- The tsunami which brought the most devastation, wiping out over 86 entire communities and destroying homes, businesses, churches and families.
- And finally, the meltdown of the Fukushima nuclear facility.
As many have reflected on the spiritual condition of the country following the disaster, the following themes are surfacing. There are three distinct walls that have fallen:
- The separation between church and community: Churches across Northeastern Japan have been the center of providing shelter, relief, and supplies. Most notable are the voices of children heard in various regions saying:"Grandma, Jesus is coming… Mr. Christ is holding a BBQ… Jesus brought us food… Jesus brought us clothing!" Prior to this disaster the church was a fairly mysterious entity in the region but now it is known as the place where help is coming from.
- The walls between churches: Now denominations have banded together to work for the common good of the people and to share the hope that lies within. One church whose attendance has sky-rocketed and seen 10 new baptized believers has people attending who are so touched, that they have pledged to invite 2-3 people each for Christmas celebration. This includes mostly people who have yet to put their full trust in Christ. This same church cannot afford to purchase the land they lease so three different denominations have banded together to raise the funds and purchase the property. Praise God for this Brethren Church and the Evangelical Free and Presbyterian Church of Japan for rallying together to help one another. The common pledge across the denominational spectrum is 'we commit to work together and not build walls between us'.

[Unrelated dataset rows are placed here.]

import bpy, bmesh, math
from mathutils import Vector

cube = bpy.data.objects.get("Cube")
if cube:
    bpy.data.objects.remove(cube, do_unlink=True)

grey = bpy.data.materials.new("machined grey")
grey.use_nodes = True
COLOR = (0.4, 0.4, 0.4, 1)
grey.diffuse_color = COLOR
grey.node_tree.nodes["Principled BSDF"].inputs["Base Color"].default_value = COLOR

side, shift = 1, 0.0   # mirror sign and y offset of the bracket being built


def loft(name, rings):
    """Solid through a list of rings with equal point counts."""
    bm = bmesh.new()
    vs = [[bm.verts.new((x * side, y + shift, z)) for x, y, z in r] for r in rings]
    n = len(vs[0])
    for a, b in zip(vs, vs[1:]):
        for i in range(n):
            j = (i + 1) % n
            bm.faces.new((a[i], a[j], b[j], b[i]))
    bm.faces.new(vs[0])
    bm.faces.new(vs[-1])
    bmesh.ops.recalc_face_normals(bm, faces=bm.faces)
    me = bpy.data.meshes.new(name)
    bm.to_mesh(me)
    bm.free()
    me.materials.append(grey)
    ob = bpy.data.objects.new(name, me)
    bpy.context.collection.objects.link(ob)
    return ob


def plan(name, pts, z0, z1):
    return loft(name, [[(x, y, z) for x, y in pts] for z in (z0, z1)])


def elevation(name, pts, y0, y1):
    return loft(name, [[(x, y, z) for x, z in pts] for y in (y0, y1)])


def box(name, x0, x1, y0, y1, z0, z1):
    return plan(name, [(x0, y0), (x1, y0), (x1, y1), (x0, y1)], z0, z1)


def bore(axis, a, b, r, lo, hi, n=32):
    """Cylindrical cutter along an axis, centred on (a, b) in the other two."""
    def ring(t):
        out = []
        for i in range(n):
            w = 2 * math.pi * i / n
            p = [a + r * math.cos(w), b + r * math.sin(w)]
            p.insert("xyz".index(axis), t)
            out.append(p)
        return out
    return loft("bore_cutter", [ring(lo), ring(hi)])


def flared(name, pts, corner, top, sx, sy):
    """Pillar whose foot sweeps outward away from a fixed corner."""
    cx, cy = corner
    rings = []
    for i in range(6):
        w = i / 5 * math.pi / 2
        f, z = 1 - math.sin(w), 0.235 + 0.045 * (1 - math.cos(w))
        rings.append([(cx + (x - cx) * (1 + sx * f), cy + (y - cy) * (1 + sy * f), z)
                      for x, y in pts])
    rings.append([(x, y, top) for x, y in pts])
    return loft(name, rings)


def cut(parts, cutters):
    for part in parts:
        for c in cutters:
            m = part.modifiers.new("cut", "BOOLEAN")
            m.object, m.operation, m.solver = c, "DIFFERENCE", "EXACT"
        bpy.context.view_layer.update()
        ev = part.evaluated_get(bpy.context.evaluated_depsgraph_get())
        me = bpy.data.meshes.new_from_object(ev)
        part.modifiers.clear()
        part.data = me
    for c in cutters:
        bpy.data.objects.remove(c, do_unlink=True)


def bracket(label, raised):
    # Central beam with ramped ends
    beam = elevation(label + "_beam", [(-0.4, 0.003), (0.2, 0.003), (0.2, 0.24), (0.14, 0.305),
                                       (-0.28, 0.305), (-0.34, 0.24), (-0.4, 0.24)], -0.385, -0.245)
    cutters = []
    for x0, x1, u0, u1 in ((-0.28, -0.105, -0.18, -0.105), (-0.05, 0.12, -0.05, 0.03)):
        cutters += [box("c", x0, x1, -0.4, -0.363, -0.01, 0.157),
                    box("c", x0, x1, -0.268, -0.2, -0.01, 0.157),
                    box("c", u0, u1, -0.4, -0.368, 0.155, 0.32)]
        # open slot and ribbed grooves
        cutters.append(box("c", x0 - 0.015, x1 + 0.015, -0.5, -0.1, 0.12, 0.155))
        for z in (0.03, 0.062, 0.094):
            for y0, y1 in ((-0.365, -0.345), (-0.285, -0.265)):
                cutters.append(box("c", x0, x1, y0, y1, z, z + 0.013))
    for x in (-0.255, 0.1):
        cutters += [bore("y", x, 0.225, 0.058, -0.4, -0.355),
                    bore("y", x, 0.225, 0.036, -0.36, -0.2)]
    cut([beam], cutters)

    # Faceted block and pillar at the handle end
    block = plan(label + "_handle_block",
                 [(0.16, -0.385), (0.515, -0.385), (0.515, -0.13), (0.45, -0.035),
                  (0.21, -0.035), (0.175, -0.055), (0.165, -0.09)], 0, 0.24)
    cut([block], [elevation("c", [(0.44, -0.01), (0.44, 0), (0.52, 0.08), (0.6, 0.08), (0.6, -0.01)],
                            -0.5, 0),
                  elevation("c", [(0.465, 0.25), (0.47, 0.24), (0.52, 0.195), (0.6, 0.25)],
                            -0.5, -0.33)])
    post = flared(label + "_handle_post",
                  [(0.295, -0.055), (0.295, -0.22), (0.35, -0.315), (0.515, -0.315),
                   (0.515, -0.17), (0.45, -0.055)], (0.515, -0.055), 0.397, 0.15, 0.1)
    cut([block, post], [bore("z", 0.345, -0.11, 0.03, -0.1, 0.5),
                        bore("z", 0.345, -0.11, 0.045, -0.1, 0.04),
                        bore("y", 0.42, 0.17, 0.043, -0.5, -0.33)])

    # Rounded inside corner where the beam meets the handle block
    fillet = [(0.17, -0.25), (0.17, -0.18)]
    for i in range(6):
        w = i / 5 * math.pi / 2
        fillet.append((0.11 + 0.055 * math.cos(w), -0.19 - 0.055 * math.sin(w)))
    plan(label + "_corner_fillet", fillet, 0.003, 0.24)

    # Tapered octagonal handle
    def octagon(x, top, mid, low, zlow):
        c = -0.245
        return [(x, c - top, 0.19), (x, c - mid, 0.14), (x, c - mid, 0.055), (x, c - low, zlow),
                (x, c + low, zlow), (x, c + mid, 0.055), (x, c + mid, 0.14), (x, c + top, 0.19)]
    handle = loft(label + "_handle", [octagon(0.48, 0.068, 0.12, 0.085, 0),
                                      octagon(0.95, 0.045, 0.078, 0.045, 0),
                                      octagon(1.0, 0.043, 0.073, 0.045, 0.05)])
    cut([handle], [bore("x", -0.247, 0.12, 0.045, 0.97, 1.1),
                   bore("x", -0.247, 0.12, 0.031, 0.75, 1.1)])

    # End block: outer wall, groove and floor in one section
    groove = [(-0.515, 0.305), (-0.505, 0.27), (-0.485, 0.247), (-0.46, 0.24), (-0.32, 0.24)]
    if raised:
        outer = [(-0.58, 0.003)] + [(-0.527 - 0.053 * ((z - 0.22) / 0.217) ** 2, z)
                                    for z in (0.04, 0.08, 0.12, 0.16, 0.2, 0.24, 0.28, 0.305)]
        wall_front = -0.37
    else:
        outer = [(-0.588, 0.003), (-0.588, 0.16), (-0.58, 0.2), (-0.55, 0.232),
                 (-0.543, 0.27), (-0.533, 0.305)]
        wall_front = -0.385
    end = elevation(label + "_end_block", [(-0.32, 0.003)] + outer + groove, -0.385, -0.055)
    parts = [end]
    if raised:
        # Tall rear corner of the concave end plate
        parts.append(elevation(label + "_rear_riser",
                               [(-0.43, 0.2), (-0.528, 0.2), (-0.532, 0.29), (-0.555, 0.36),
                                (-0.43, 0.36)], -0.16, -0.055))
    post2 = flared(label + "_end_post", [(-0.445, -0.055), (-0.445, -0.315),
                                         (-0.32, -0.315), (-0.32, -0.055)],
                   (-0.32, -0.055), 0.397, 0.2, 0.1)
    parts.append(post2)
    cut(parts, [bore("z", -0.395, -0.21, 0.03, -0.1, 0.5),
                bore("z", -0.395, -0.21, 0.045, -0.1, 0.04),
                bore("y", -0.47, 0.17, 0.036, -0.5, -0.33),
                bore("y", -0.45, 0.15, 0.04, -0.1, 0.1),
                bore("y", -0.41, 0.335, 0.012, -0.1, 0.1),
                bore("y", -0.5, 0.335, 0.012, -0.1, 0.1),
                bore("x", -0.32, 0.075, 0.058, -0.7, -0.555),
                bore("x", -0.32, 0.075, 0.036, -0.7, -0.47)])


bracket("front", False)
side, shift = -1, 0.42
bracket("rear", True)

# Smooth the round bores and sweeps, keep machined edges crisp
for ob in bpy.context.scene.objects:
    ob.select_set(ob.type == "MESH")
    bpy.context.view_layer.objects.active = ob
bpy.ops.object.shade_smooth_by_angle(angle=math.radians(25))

- The wall between Japan and the world: The global church has rallied to Japan's side following this horrific disaster and the community and bonds that have been established will continue for many years. Of particular note was the work of the Haitian Church. In the midst of their own pain and loss, they raised about $3,000 to help the people of Japan – one lady even went so far to sell her wedding ring to stand by her sisters and brothers in Japan. What a powerful story of the community of Christ rallying behind one another… Rich and Poor alike, saying we are committed to helping one another through crises.
Finally, the point of greatest reflection: the cross of Christ.
As one looks at the pain Jesus bore on Calvary, in human terms one cannot imagine something good resulting. Everything we know of the cross is bad: pain, torture, agony and ultimately death. The same can be said of the tragedy that hit Japan.
However, there is an unseen story behind both the cross and the triple disaster in Japan. Hope rises from the ashes as Jesus brought life from his death on the cross. Today millions of people have been helped and influenced by the model of Jesus and countless souls will live for eternity because of His great love for us. So too, Japan's triple disaster is now showing signs of hope and life following the horrible affects of the devastation. As seen in the stories above, churches across Japan and across the world have rallied to be the church and bring new life from mounds of destruction.
Thank you this Thanksgiving season for rallying behind Japan during their hour of greatest need! Please continue to pray!
Joseph W. Handley, Jr.
President, Asian Access
p.s. - The first photo was taken in Miyagi about 2 weeks after the tsunami hit. The second photo is of Pastor Minegishi and his wife, who left their church in Kesennuma for higher ground just 18 minutes before the wave destroyed their church and home. But the wave didn't destroy the church's cross or their hope.